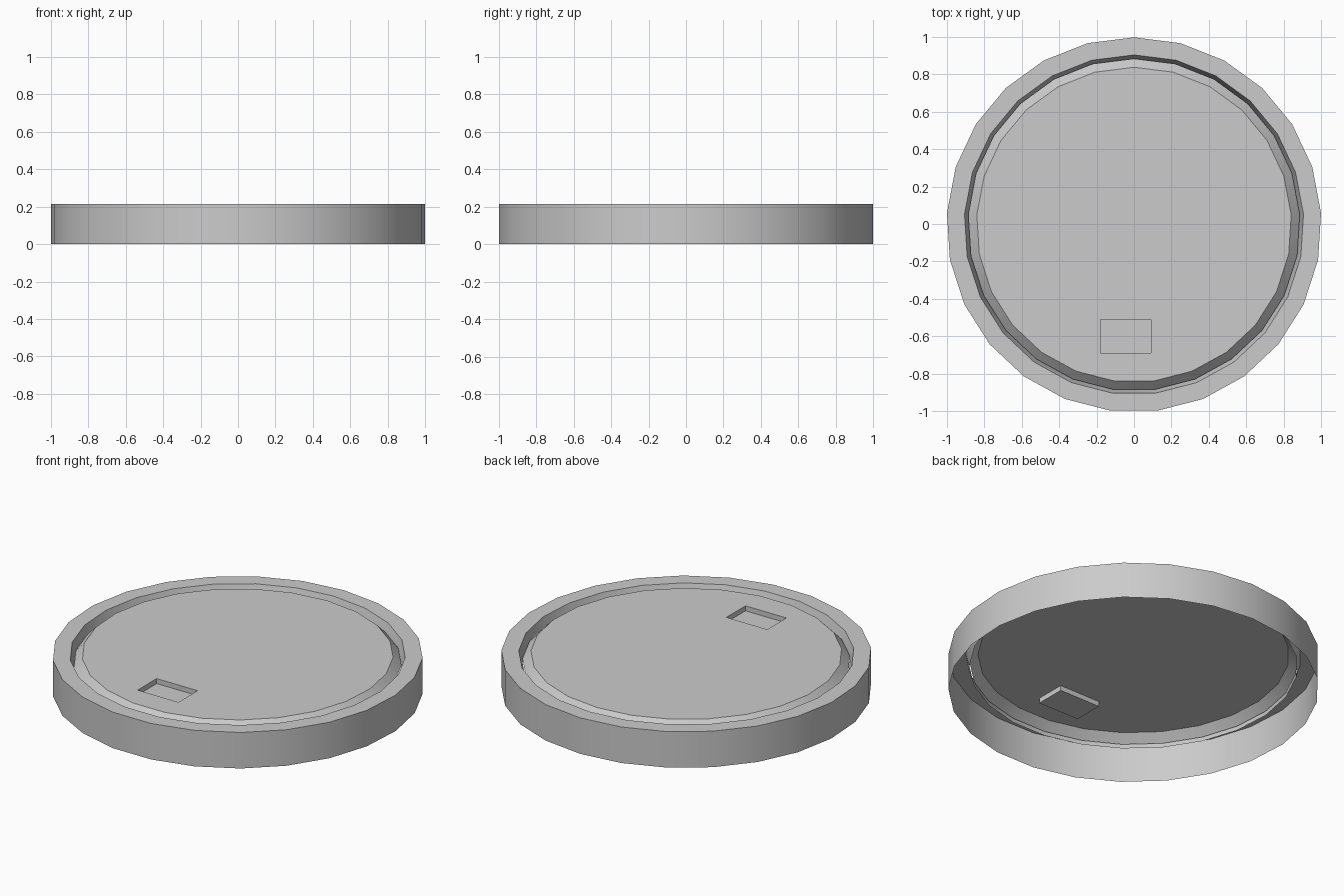
import bpy, bmesh, math
from mathutils import Vector

if "Cube" in bpy.data.objects:
    bpy.data.objects.remove(bpy.data.objects["Cube"])

SIDES = 25
TOP = 0.215
R = 1.002
CY = -0.004


def ring(bm, r, z):
    verts = []
    for i in range(SIDES):
        a = math.pi / 2 + 2 * math.pi * i / SIDES
        verts.append(bm.verts.new((r * math.cos(a), r * math.sin(a) + CY, z)))
    return verts


def skin(bm, a, b):
    n = len(a)
    for i in range(n):
        j = (i + 1) % n
        bm.faces.new((a[i], a[j], b[j], b[i]))


def finish(bm, name):
    me = bpy.data.meshes.new(name)
    bm.to_mesh(me)
    bm.free()
    ob = bpy.data.objects.new(name, me)
    bpy.context.collection.objects.link(ob)
    bpy.ops.object.select_all(action='DESELECT')
    ob.select_set(True)
    bpy.context.view_layer.objects.active = ob
    bpy.ops.object.shade_smooth_by_angle(angle=math.radians(30))
    return ob


# Outer frame: side wall, flat rim and slanted inner lip, open underneath
bm = bmesh.new()
loops = [ring(bm, r, z) for r, z in
         [(R, 0), (R, TOP), (0.908, TOP), (0.888, TOP - 0.072)]]
for a, b in zip(loops, loops[1:]):
    skin(bm, a, b)
finish(bm, "frame_ring")

# Cover plate: chamfered edge, flat top with a rectangular opening
bm = bmesh.new()
low = ring(bm, 0.888, TOP - 0.047)
edge = ring(bm, 0.842, TOP)
x0, x1, y0, y1 = -0.18, 0.09, -0.69, -0.51
corners = [(x0, y0), (x1, y0), (x1, y1), (x0, y1)]
hole = [bm.verts.new((x, y, TOP)) for x, y in corners]
border = []
for loop in (edge, hole):
    for i in range(len(loop)):
        border.append(bm.edges.new((loop[i], loop[(i + 1) % len(loop)])))
bmesh.ops.triangle_fill(bm, use_beauty=True, use_dissolve=False,
                        edges=border, normal=Vector((0, 0, 1)))
inside = [f for f in bm.faces
          if x0 < f.calc_center_median().x < x1 and y0 < f.calc_center_median().y < y1
          and all(v in hole for v in f.verts)]
bmesh.ops.delete(bm, geom=inside, context='FACES_ONLY')
for f in bm.faces:
    f.normal_update()
    if f.normal.z < 0:
        f.normal_flip()
skin(bm, low, edge)

# Hand-hold pocket sunk into the plate
floor = [bm.verts.new((x, y, TOP - 0.03)) for x, y in corners]
skin(bm, floor, hole)
for f in list(bm.faces)[-4:]:
    f.normal_flip()
bm.faces.new(floor)
finish(bm, "cover_plate")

--

:: Task prompt ::
Copy out each line of the entries where the word "bmesh" is found.

:: Answer box ::
import bpy, bmesh, math
bm = bmesh.new()
bm = bmesh.new()
bmesh.ops.triangle_fill(bm, use_beauty=True, use_dissolve=False,
bmesh.ops.delete(bm, geom=inside, context='FACES_ONLY')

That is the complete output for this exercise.